→ **EXERCISE GOAL**
Using the entries that follow, collect the lines where the word "data" appears.

=-=-=-=-=

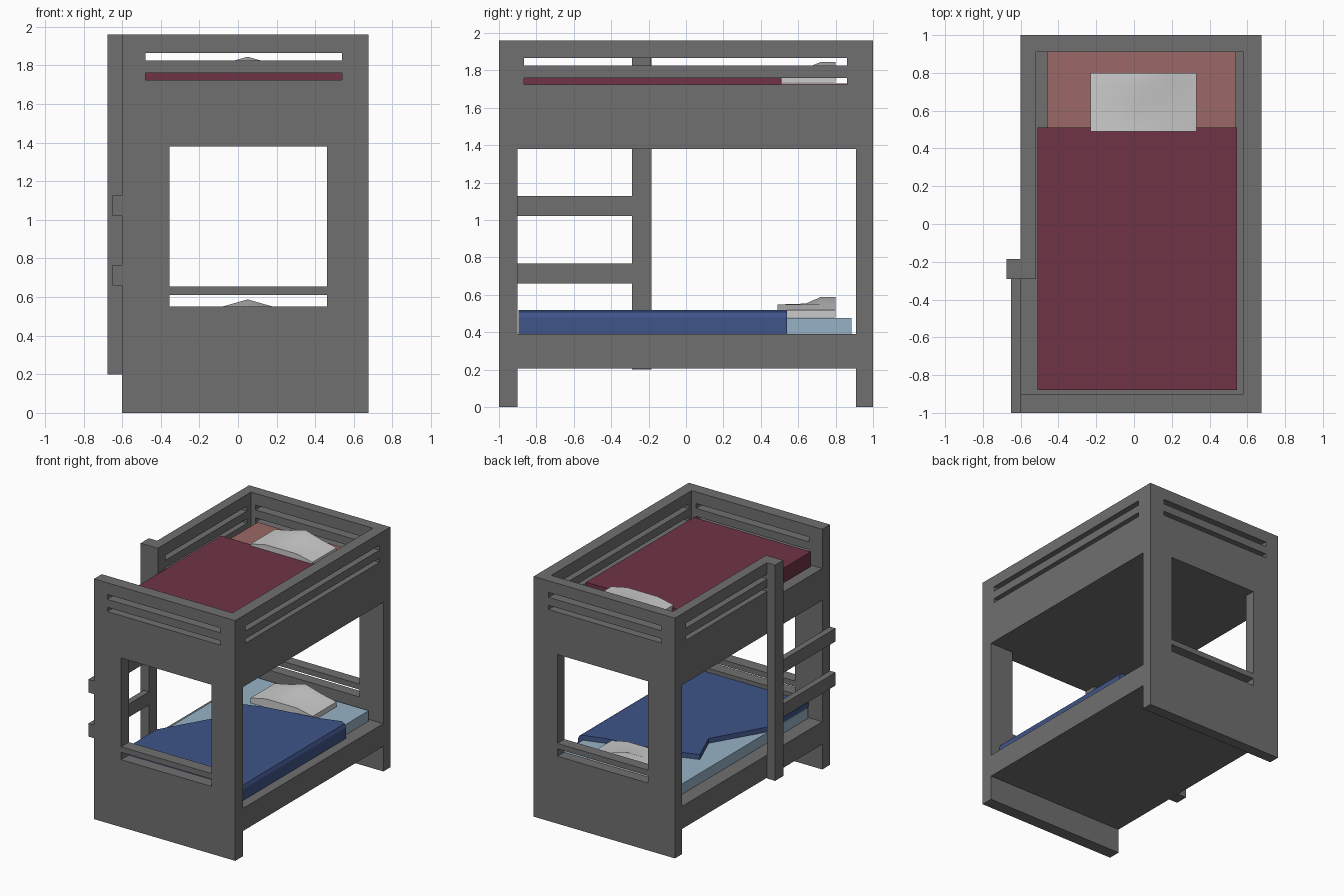
import bpy, bmesh, math

if "Cube" in bpy.data.objects:
    bpy.data.objects.remove(bpy.data.objects["Cube"])


def mat(name, rgb):
    m = bpy.data.materials.new(name)
    m.diffuse_color = (*rgb, 1)
    m.use_nodes = True
    m.node_tree.nodes["Principled BSDF"].inputs["Base Color"].default_value = m.diffuse_color
    return m


WOOD = mat("painted_wood", (0.16, 0.16, 0.16))
WHITE = mat("pillow_white", (0.55, 0.55, 0.55))
RED = mat("dark_red", (0.16, 0.034, 0.06))
PINK = mat("dusty_pink", (0.33, 0.14, 0.13))
BLUE = mat("deep_blue", (0.05, 0.09, 0.25))
SKY = mat("pale_blue", (0.31, 0.45, 0.57))


def add(name, mesh, material):
    ob = bpy.data.objects.new(name, mesh)
    bpy.context.collection.objects.link(ob)
    mesh.materials.clear()
    mesh.materials.append(material)
    return ob


def box(name, x, y, z, material=WOOD):
    bm = bmesh.new()
    bmesh.ops.create_cube(bm, size=1)
    for v in bm.verts:
        v.co = [(r[0] + r[1]) / 2 + c * (r[1] - r[0]) for r, c in zip((x, y, z), v.co)]
    me = bpy.data.meshes.new(name)
    bm.to_mesh(me)
    bm.free()
    return add(name, me, material)


def rect(u0, u1, v0, v1):
    return [(u0, v0), (u1, v0), (u1, v1), (u0, v1)]


def panel(name, outlines, rng, side=False):
    """Upright board with holes: first outline is the edge, the rest are cut out."""
    cu = bpy.data.curves.new(name, 'CURVE')
    cu.dimensions = '2D'
    cu.fill_mode = 'BOTH'
    cu.extrude = (rng[1] - rng[0]) / 2
    for pts in outlines:
        sp = cu.splines.new('POLY')
        sp.points.add(len(pts) - 1)
        for p, (u, v) in zip(sp.points, pts):
            p.co = (u, v, 0, 1)
        sp.use_cyclic_u = True
    tmp = bpy.data.objects.new(name + "_curve", cu)
    bpy.context.collection.objects.link(tmp)
    bpy.context.view_layer.update()
    me = bpy.data.meshes.new_from_object(
        tmp.evaluated_get(bpy.context.evaluated_depsgraph_get()))
    bpy.data.objects.remove(tmp)
    bm = bmesh.new()
    bm.from_mesh(me)
    bmesh.ops.remove_doubles(bm, verts=bm.verts, dist=1e-4)
    bmesh.ops.recalc_face_normals(bm, faces=bm.faces)
    for f in bm.faces:
        f.smooth = False
    bm.to_mesh(me)
    bm.free()
    ob = add(name, me, WOOD)
    mid = (rng[0] + rng[1]) / 2
    ob.rotation_euler = (math.pi / 2, 0, math.pi / 2 if side else 0)
    ob.location = (mid, 0, 0) if side else (0, mid, 0)
    return ob


def slots(u0, u1):
    return [rect(u0, u1, 1.725, 1.76), rect(u0, u1, 1.825, 1.865)]


# end boards with window, window rail and slots
for name, rng in (("front_end_board", (-1, -0.9)), ("back_end_board", (0.91, 1))):
    panel(name, [rect(-0.6, 0.675, 0, 1.96), rect(-0.355, 0.46, 0.55, 0.61),
                 rect(-0.355, 0.46, 0.655, 1.38)] + slots(-0.48, 0.54), rng)

# upper guard rails, the left one lowered at the ladder
panel("right_guard_rail", [rect(-0.9, 0.91, 1.38, 1.96)] + slots(-0.865, 0.86),
      (0.58, 0.675), True)
panel("left_guard_rail", [[(-0.9, 1.38), (0.91, 1.38), (0.91, 1.96), (-0.29, 1.96),
                           (-0.29, 1.64), (-0.9, 1.64)]] + slots(-0.19, 0.86),
      (-0.6, -0.52), True)

# bed bases
box("upper_base", (-0.52, 0.58), (-0.9, 0.91), (1.38, 1.64))
box("lower_base", (-0.6, 0.675), (-0.9, 0.91), (0.205, 0.39))

# ladder
box("ladder_post", (-0.675, -0.6), (-0.29, -0.185), (0.2, 1.96))
for i, z in enumerate((0.66, 1.02)):
    box(f"ladder_rung_{i + 1}", (-0.65, -0.6), (-1, -0.29), (z, z + 0.107))

# mattresses and upper blanket
box("upper_mattress", (-0.46, 0.54), (-0.875, 0.91), (1.64, 1.73), PINK)
box("lower_mattress", (-0.48, 0.56), (-0.885, 0.885), (0.39, 0.475), SKY)
box("upper_blanket", (-0.51, 0.545), (-0.88, 0.51), (1.64, 1.76), RED)


def lower_blanket():
    """Thin sheet with a turned-back corner, hanging down on the right side."""
    top = [(0.56, -0.895), (0.56, 0.54), (0.39, 0.49), (-0.05, 0.42), (-0.35, 0.32),
           (-0.24, 0.05), (-0.48, -0.36), (-0.48, -0.895)]
    bm = bmesh.new()
    f = bm.faces.new([bm.verts.new((x, y, 0.52)) for x, y in top])
    prev = f.verts[0], f.verts[1]
    for x, z in ((0.585, 0.508), (0.597, 0.48), (0.597, 0.39)):
        cur = bm.verts.new((x, -0.895, z)), bm.verts.new((x, 0.54, z))
        bm.faces.new((prev[0], cur[0], cur[1], prev[1]))
        prev = cur
    bmesh.ops.recalc_face_normals(bm, faces=bm.faces)
    bm.normal_update()
    if f.normal.z < 0:
        bmesh.ops.reverse_faces(bm, faces=bm.faces)
    me = bpy.data.meshes.new("lower_blanket")
    bm.to_mesh(me)
    bm.free()
    ob = add("lower_blanket", me, BLUE)
    mod = ob.modifiers.new("thickness", 'SOLIDIFY')
    mod.thickness = 0.04
    mod.offset = -1


lower_blanket()


def pillow(name, z):
    """Low-poly pillow: raised along the middle, higher at the back."""
    xs = (-0.23, -0.09, 0.05, 0.19, 0.33)
    rows = ((0.49, 0.07), (0.64, 0.075), (0.72, 0.11), (0.8, 0.11))
    bm = bmesh.new()
    grid = []
    for y, h in rows:
        hs = (0.04, 0.07, h, 0.07, 0.04)
        grid.append([bm.verts.new((x, y, z + k)) for x, k in zip(xs, hs)])
    for a, b in zip(grid, grid[1:]):
        for i in range(4):
            bm.faces.new((a[i], a[i + 1], b[i + 1], b[i]))
    # skirt down to a flat underside
    rim = [e for e in bm.edges if e.is_boundary]
    new = bmesh.ops.extrude_edge_only(bm, edges=rim)["geom"]
    for v in new:
        if isinstance(v, bmesh.types.BMVert):
            v.co.z = z
    bmesh.ops.holes_fill(bm, edges=[e for e in bm.edges if e.is_boundary])
    bmesh.ops.recalc_face_normals(bm, faces=bm.faces)
    me = bpy.data.meshes.new(name)
    bm.to_mesh(me)
    bm.free()
    ob = add(name, me, WHITE)
    bpy.ops.object.select_all(action='DESELECT')
    ob.select_set(True)
    bpy.context.view_layer.objects.active = ob
    bpy.ops.object.shade_smooth_by_angle(angle=math.radians(35))


pillow("lower_pillow", 0.478)
pillow("upper_pillow", 1.735)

=-=-=-=-=

→ **OUTPUT OF THE TASK**
if "Cube" in bpy.data.objects:
    bpy.data.objects.remove(bpy.data.objects["Cube"])
    m = bpy.data.materials.new(name)
    ob = bpy.data.objects.new(name, mesh)
    me = bpy.data.meshes.new(name)
    cu = bpy.data.curves.new(name, 'CURVE')
    tmp = bpy.data.objects.new(name + "_curve", cu)
    me = bpy.data.meshes.new_from_object(
    bpy.data.objects.remove(tmp)
    me = bpy.data.meshes.new("lower_blanket")
    me = bpy.data.meshes.new(name)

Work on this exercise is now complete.